He believes the combination of confidence, discipline and control can often stop a problem before it starts. Furthermore, Faiferlick says that the principles of defending yourself or standing up to help someone else apply in real life but can also be applied in the case of modern cyber bullying.
“That predator is looking for something that will upset you and to feed off from that,” clairified Faiferlick “When it becomes an exchange it just goes down a rabbit hole that is hard to get out of,” he added explaining about the importance of not taking the bait in an online exchange.
At his Saturday morning martial arts class, part of the curriculum includes going over the basic tenets of Taekwondo with his students. As his class sits on the mat for a moment with their legs crossed, Faiferlick and his wife Deann take time to talk to the students about things like courtesy, integrity and respect. They also talk about bullying.
Building on a foundation of kindness, while at the same time instilling a sense of justice, Faiferlick exudes the peaceful warrior mantra that he teaches. The concepts laid out in his book may not always be easy to implement but he says they are proven strategies.

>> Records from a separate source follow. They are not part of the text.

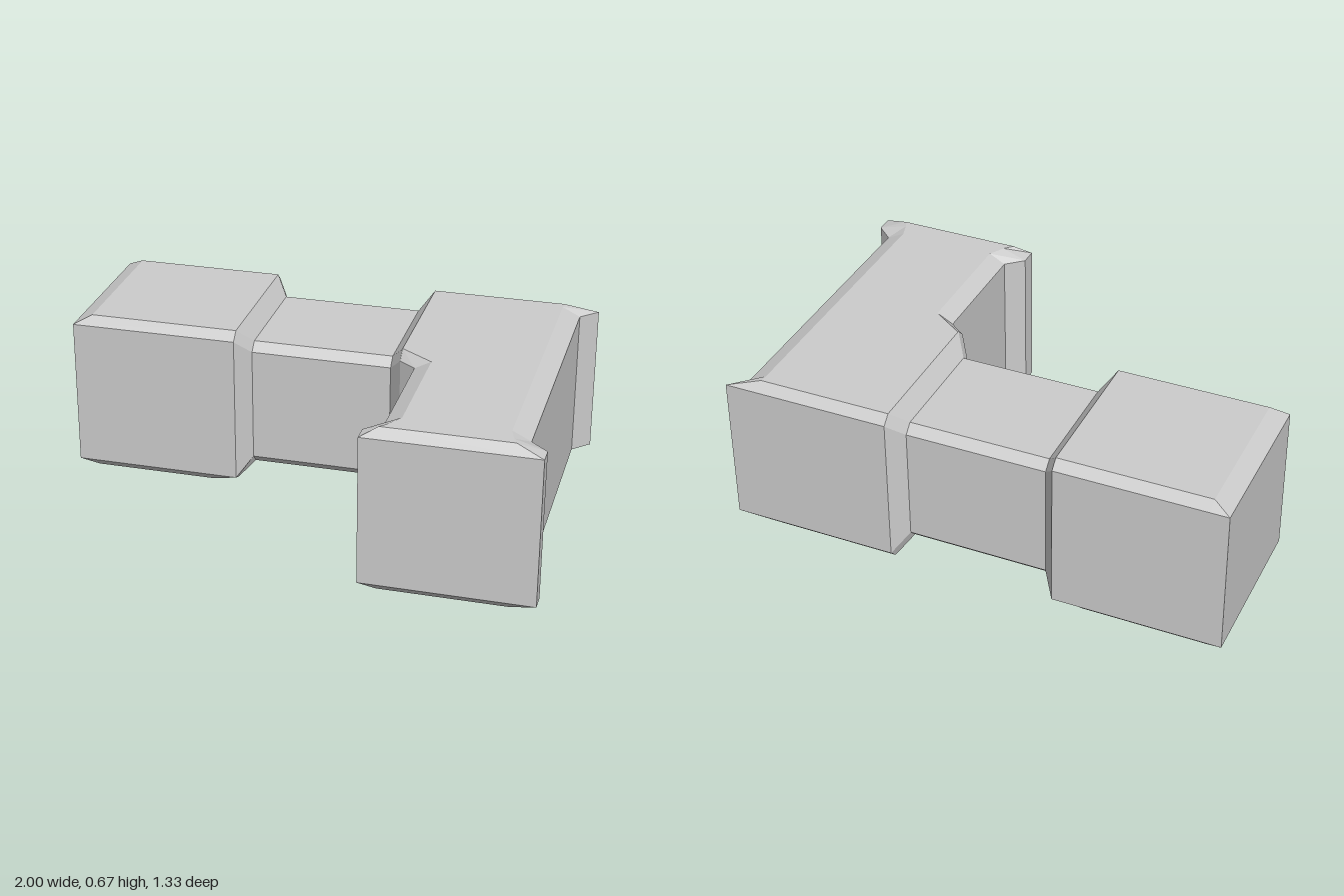
import * as THREE from 'three';

// Skin between equal-length rings; each ring winds clockwise seen along the loft direction's tip.
function loft(name, rings, dir, capStart, capEnd) {
  const pos = [];
  const d = new THREE.Vector3(...dir);
  const tri = (...pts) => pts.forEach((p) => pos.push(...p));
  for (let r = 0; r + 1 < rings.length; r++) {
    const lo = rings[r], hi = rings[r + 1];
    lo.forEach((a, i) => {
      const j = (i + 1) % lo.length;
      tri(a, hi[i], hi[j]);
      tri(a, hi[j], lo[j]);
    });
  }
  const cap = (ring, sign) => {
    const flat = ring.map(([x, y, z]) => (dir[0] ? new THREE.Vector2(z, y) : new THREE.Vector2(x, z)));
    for (const face of THREE.ShapeUtils.triangulateShape(flat, [])) {
      const [a, b, c] = face.map((i) => new THREE.Vector3(...ring[i]));
      const n = b.clone().sub(a).cross(c.clone().sub(a));
      const order = n.dot(d) * sign > 0 ? [a, b, c] : [a, c, b];
      tri(...order.map((v) => v.toArray()));
    }
  };
  if (capStart) cap(rings[0], -1);
  if (capEnd) cap(rings[rings.length - 1], 1);
  const geo = new THREE.BufferGeometry();
  geo.setAttribute('position', new THREE.Float32BufferAttribute(pos, 3));
  geo.computeVertexNormals();
  const mesh = new THREE.Mesh(geo, new THREE.MeshStandardMaterial({ color: 0xcccccc, flatShading: true }));
  mesh.name = name;
  return mesh;
}

// Chamfered rectangle in the plane of constant x.
function section(x, z0, z1, y0, y1, c) {
  return [
    [z0 + c, y0], [z1 - c, y0], [z1, Math.max(y0, 0.035) + (y0 > 0.05 ? c : 0)], [z1, y1 - c],
    [z1 - c, y1], [z0 + c, y1], [z0, y1 - c], [z0, Math.max(y0, 0.035) + (y0 > 0.05 ? c : 0)],
  ].map(([z, y]) => [x, y, z]);
}

export function createModel() {
  const group = new THREE.Group();
  group.name = 'cornerWall';
  const W = 0.667, N = 1 / 3, C = 0.035;
  const X = [1, 0, 0], Y = [0, 1, 0];
  const block = (x, y0 = 0) => section(x, -W, 0, y0, W, C);
  const waist = (x) => section(x, -0.6, -0.07, 0.07, 0.6, C);

  // End block, with its outer top and bottom edges sloping to the end face
  group.add(loft('endBlock', [
    section(-1, -W, 0, C, W - C, 0),
    block(-0.93), block(-0.44), block(-N, 0.022), waist(-0.28),
  ], X, true, false));

  // Narrow connecting bar and the flare into the corner block
  group.add(loft('connectingBar', [waist(-0.28), waist(0.28)], X, false, false));
  group.add(loft('barFlare', [waist(0.28), block(N)], X, false, false));

  // Corner block and side arm: outer plan with flared ends, inset plan for top and bottom
  const outer = [
    [N, -W], [1, -W], [0.933, -0.6], [0.933, 0.54], [1, 0.6], [1, W],
    [N, W], [N, 0.6], [0.4, 0.54], [0.4, 0.05], [N, 0],
  ];
  const inset = [
    [N, -0.632], [0.865, -0.632], [0.862, -0.6], [0.862, 0.54], [0.88, 0.6], [0.895, 0.632],
    [0.4, 0.632], [0.43, 0.6], [0.465, 0.54], [0.465, 0.05], [N, -0.04],
  ];
  const plan = (pts, y) => pts.map(([x, z]) => [x, y, z]);
  group.add(loft('cornerArm', [
    plan(inset, 0), plan(outer, C), plan(outer, W - C), plan(inset, W),
  ], Y, true, true));

  return group;
}
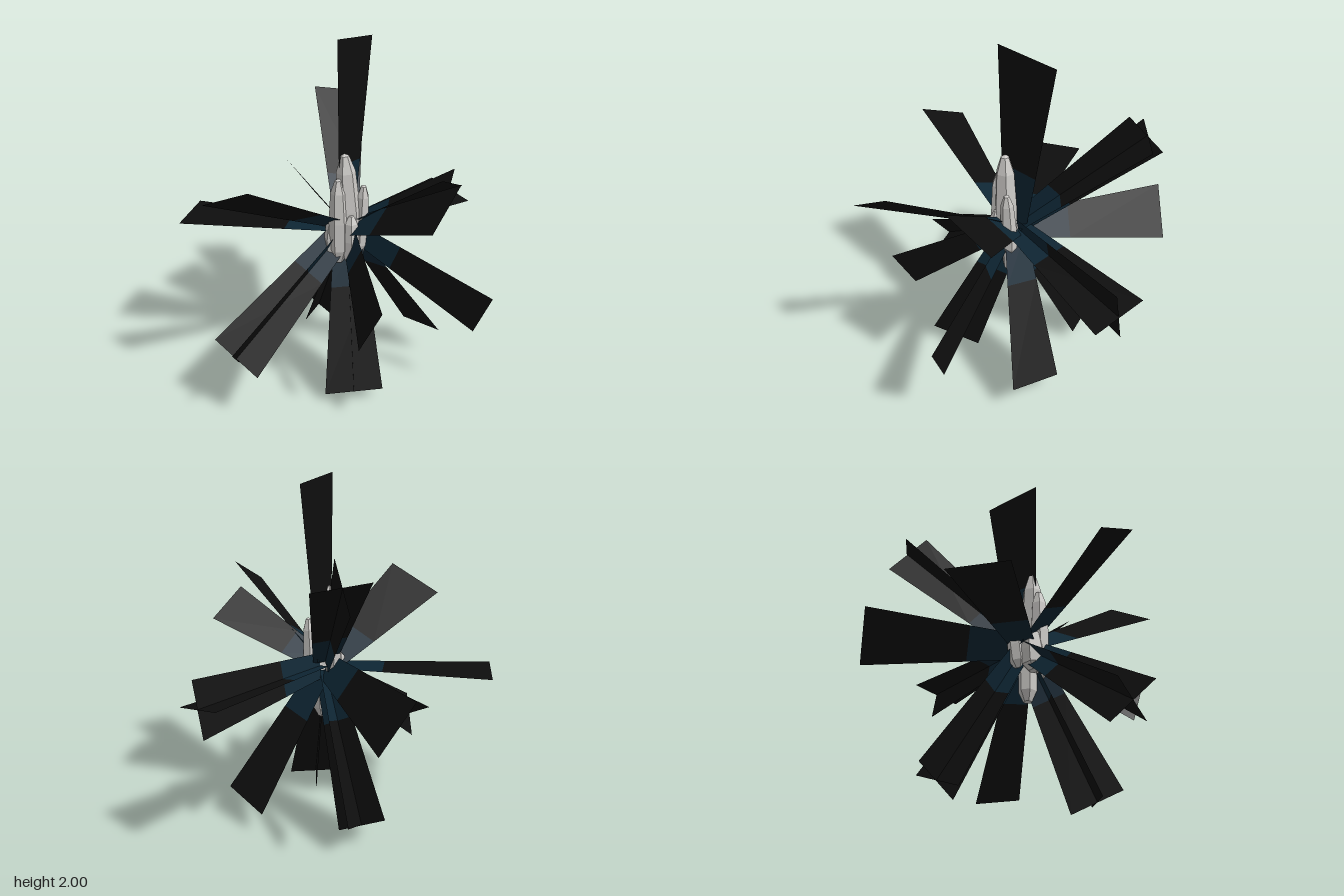
import * as THREE from 'three';

const V = (a) => new THREE.Vector3(...a);
const CENTRE = V([0.04, 0.93, 0.02]);

const black = new THREE.MeshStandardMaterial({ color: 0x0e0e0e, side: THREE.DoubleSide });
black.name = 'black';
const darkBlue = new THREE.MeshStandardMaterial({ color: 0x0e2634, side: THREE.DoubleSide });
darkBlue.name = 'darkBlue';
const paleGrey = new THREE.MeshStandardMaterial({ color: 0xcac8c5, flatShading: true });
paleGrey.name = 'paleGrey';

// Flat four-cornered panel
function panel(name, a, b, c, d, material) {
  const g = new THREE.BufferGeometry().setFromPoints([a, b, c, d]);
  g.setIndex([0, 1, 2, 0, 2, 3]);
  g.computeVertexNormals();
  const m = new THREE.Mesh(g, material);
  m.name = name;
  return m;
}

// Flat ray widening outwards from the centre to the two tip corners p and q
function ray(p, q) {
  const group = new THREE.Group();
  group.name = 'ray';
  const tip = p.clone().add(q).multiplyScalar(0.5);
  const half = p.clone().sub(q).multiplyScalar(0.5);
  const edge = (t, side) => CENTRE.clone().lerp(tip, t)
    .addScaledVector(half, side * (0.44 + 0.56 * t));
  const strip = (name, t0, t1, mat) =>
    panel(name, edge(t0, -1), edge(t1, -1), edge(t1, 1), edge(t0, 1), mat);
  group.add(strip('rayRoot', 0.04, 0.36, darkBlue), strip('rayBlade', 0.36, 1, black));
  return group;
}

// Tip corners of every ray
const RAYS = [
  // upright
  [[0.04, 2.0, 0.115], [0.04, 1.96, -0.24]],
  // back, upper right: crossed pair
  [[-0.28, 1.65, -0.476], [-0.435, 1.415, -0.615]],
  [[-0.476, 1.55, -0.46], [-0.24, 1.51, -0.65]],
  // back: crossed pair
  [[0.153, 0.93, -0.876], [0.45, 0.87, -0.785]],
  [[0.33, 1.05, -0.82], [0.27, 0.74, -0.83]],
  // upper side and upper front
  [[0.785, 1.43, 0.225], [0.77, 1.28, 0.495]],
  [[-0.05, 1.4, 0.77], [-0.37, 1.25, 0.74]],
  [[0.6, 1.2, -0.27], [0.6, 1.33, 0.014]],
  // front low: crossed pair
  [[-0.34, 0.47, 0.765], [-0.06, 0.33, 0.77]],
  [[-0.14, 0.5, 0.865], [-0.26, 0.29, 0.675]],
  // lower right: crossed pair
  [[-0.48, 0.2, -0.26], [-0.2, 0.06, -0.26]],
  [[-0.35, 0.085, -0.11], [-0.33, 0.18, -0.405]],
  // lower left: crossed pair
  [[0.14, 0.06, 0.42], [0.4, 0.07, 0.22]],
  [[0.2, 0.0, 0.2], [0.34, 0.125, 0.44]],
  // lower back and sides
  [[0.5, 0.19, -0.316], [0.21, 0.13, -0.42]],
  [[0.89, 0.66, -0.096], [0.8, 0.43, -0.08]],
  [[0.54, 0.79, 0.517], [0.4, 0.51, 0.5]],
  [[-0.72, 1.01, -0.483], [-0.59, 0.75, -0.617]],
  [[-0.895, 0.935, 0.19], [-0.79, 0.935, 0.49]],
];

// Six-sided crystal with blunt pointed ends, from bottom point to top point
function crystal(bottom, top, radius, turn) {
  const h = top.distanceTo(bottom);
  const profile = [[0, 0], [0.45, 0.02], [0.95, 0.17], [1, 0.5], [0.8, 0.84], [0.35, 0.98], [0, 1]]
    .map(([r, y]) => new THREE.Vector2(r * radius, y * h));
  const m = new THREE.Mesh(new THREE.LatheGeometry(profile, 6, turn), paleGrey);
  m.name = 'crystal';
  m.position.copy(bottom);
  m.quaternion.setFromUnitVectors(new THREE.Vector3(0, 1, 0),
    top.clone().sub(bottom).normalize());
  return m;
}

// Bottom point, top point, radius, turn
const CRYSTALS = [
  [[0.085, 0.73, 0.04], [0.055, 1.39, 0.07], 0.068, 0.2],
  [[0.11, 0.76, 0.0], [0.135, 1.2, 0.0], 0.045, 0.5],
  [[0.05, 0.75, 0.12], [0.045, 1.26, 0.12], 0.055, 0.1],
  [[-0.01, 0.78, 0.02], [-0.04, 1.06, 0.0], 0.05, 0.4],
  [[0.02, 0.76, 0.1], [0.01, 1.01, 0.09], 0.07, 0.8],
  [[0.06, 0.6, 0.03], [0.08, 1.0, 0.02], 0.055, 0.3],
  [[0.11, 0.74, 0.09], [0.11, 1.05, 0.09], 0.05, 0.6],
];

export function createModel() {
  const model = new THREE.Group();
  model.name = 'crystalBurst';

  const rays = new THREE.Group();
  rays.name = 'rays';
  RAYS.forEach(([p, q]) => rays.add(ray(V(p), V(q))));

  const core = new THREE.Group();
  core.name = 'crystalCluster';
  CRYSTALS.forEach(([b, t, r, turn]) => core.add(crystal(V(b), V(t), r, turn)));

  model.add(rays, core);
  return model;
}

“The first thing we tell people is just walk away; if somebody is just saying words to you then we just walk away,” Faiferlick explains.
In order for an action to be considered bullying according to Faiferlick says it has be intentional and repetitive. While not minimizing aggressive acts, he explained that if someone picks on you for just one day or if it is just a single incident it may not be bullying.
Faiferlick believes the community has a lot at stake when it comes to minimizing bullying. While it may not be possible to eliminate bullying completely, he is convinced that there are things that can be done to help. His goal is to have more people armored against bullying and equipped to take action when needed.
“I’m just looking to decrease the level of bullying and let people feel better about themselves. To teach people to be kind and respectful, if everybody could do that we would have less problems throughout the world,” Faiferlick said.